Assigned task:
Would you return, word for word, the lines of the data below from the line with "return half +" through the line with "(0.31, -0.645), 0.0)", and no others?

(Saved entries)
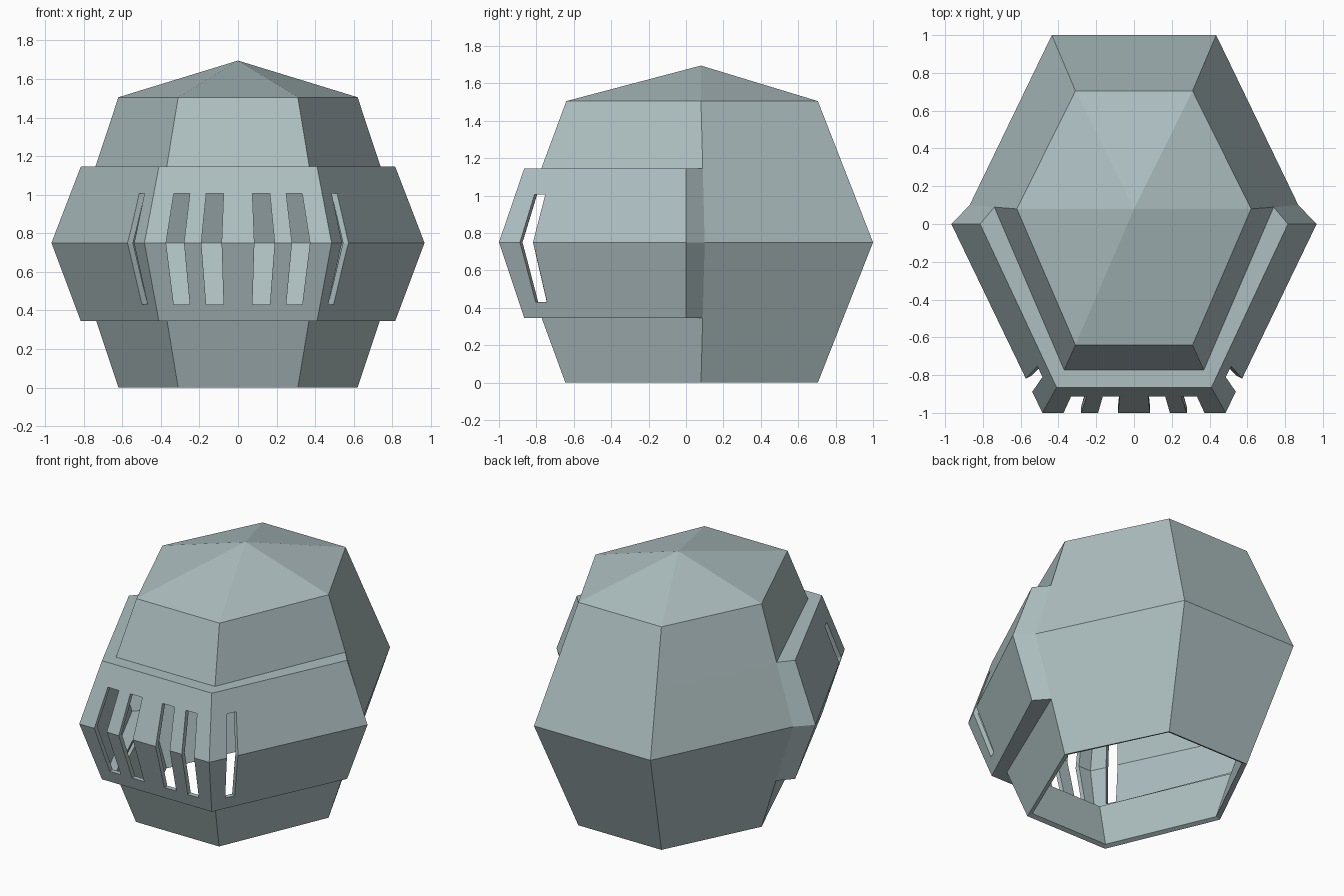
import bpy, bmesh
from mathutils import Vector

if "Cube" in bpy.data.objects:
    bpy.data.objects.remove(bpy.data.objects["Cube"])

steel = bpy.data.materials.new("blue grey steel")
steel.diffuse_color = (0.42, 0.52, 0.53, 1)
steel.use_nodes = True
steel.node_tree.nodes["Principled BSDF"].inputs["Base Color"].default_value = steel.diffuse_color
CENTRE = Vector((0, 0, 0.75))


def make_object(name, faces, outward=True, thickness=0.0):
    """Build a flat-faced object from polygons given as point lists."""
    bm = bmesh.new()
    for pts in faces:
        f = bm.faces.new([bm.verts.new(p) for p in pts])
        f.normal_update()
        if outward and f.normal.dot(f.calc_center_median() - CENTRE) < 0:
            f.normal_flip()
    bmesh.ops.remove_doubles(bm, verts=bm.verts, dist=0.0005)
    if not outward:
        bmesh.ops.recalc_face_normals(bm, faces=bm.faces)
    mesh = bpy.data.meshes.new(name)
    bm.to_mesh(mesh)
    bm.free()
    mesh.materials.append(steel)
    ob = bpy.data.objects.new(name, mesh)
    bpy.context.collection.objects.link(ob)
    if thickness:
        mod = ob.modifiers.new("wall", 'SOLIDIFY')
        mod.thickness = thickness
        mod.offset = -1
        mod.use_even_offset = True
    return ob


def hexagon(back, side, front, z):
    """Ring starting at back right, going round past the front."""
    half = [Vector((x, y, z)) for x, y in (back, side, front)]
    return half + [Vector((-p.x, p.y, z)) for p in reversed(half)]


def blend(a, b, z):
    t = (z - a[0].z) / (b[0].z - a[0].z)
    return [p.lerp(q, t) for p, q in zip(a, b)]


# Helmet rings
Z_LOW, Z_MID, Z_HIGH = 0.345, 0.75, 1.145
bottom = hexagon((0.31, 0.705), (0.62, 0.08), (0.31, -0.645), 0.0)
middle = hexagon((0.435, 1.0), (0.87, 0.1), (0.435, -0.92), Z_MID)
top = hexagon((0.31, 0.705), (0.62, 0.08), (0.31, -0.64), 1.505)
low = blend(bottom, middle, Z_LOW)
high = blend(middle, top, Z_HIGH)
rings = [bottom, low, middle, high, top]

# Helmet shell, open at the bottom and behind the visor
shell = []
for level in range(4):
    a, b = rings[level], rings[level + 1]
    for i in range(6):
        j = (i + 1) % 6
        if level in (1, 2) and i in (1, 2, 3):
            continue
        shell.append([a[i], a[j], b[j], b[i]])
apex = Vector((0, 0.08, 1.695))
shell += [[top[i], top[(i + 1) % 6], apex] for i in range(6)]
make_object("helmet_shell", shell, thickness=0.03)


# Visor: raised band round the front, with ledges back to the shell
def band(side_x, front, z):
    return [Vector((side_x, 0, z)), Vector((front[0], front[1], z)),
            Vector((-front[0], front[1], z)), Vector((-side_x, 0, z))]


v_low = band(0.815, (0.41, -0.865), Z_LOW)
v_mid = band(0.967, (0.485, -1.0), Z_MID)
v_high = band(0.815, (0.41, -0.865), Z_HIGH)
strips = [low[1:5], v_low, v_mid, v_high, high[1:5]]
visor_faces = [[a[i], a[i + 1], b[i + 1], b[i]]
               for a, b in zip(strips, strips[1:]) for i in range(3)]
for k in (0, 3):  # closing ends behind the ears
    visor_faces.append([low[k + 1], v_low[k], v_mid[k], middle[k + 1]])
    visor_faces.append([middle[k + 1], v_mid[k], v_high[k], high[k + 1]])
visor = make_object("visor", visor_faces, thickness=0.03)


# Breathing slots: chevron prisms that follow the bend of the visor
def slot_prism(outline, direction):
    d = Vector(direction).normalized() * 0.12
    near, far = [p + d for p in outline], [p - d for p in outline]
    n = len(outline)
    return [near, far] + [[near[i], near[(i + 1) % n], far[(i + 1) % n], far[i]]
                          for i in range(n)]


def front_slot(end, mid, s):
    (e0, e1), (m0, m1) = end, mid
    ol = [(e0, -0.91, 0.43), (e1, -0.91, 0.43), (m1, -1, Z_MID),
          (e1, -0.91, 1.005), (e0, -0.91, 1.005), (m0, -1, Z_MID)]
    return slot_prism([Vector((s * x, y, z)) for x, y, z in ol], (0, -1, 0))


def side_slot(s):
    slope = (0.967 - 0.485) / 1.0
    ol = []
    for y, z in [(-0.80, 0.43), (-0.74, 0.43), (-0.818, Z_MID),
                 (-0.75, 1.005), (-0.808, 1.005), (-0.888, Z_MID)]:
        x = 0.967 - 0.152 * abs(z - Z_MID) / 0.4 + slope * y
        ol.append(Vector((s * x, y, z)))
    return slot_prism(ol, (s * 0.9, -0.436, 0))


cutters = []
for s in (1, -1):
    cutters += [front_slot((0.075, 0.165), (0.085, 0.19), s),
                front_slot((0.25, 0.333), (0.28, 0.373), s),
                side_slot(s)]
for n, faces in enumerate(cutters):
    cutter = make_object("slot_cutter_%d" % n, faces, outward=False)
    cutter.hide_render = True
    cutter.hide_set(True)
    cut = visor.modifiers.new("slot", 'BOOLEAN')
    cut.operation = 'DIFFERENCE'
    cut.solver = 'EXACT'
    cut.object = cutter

Answer section:
    return half + [Vector((-p.x, p.y, z)) for p in reversed(half)]


def blend(a, b, z):
    t = (z - a[0].z) / (b[0].z - a[0].z)
    return [p.lerp(q, t) for p, q in zip(a, b)]


# Helmet rings
Z_LOW, Z_MID, Z_HIGH = 0.345, 0.75, 1.145
bottom = hexagon((0.31, 0.705), (0.62, 0.08), (0.31, -0.645), 0.0)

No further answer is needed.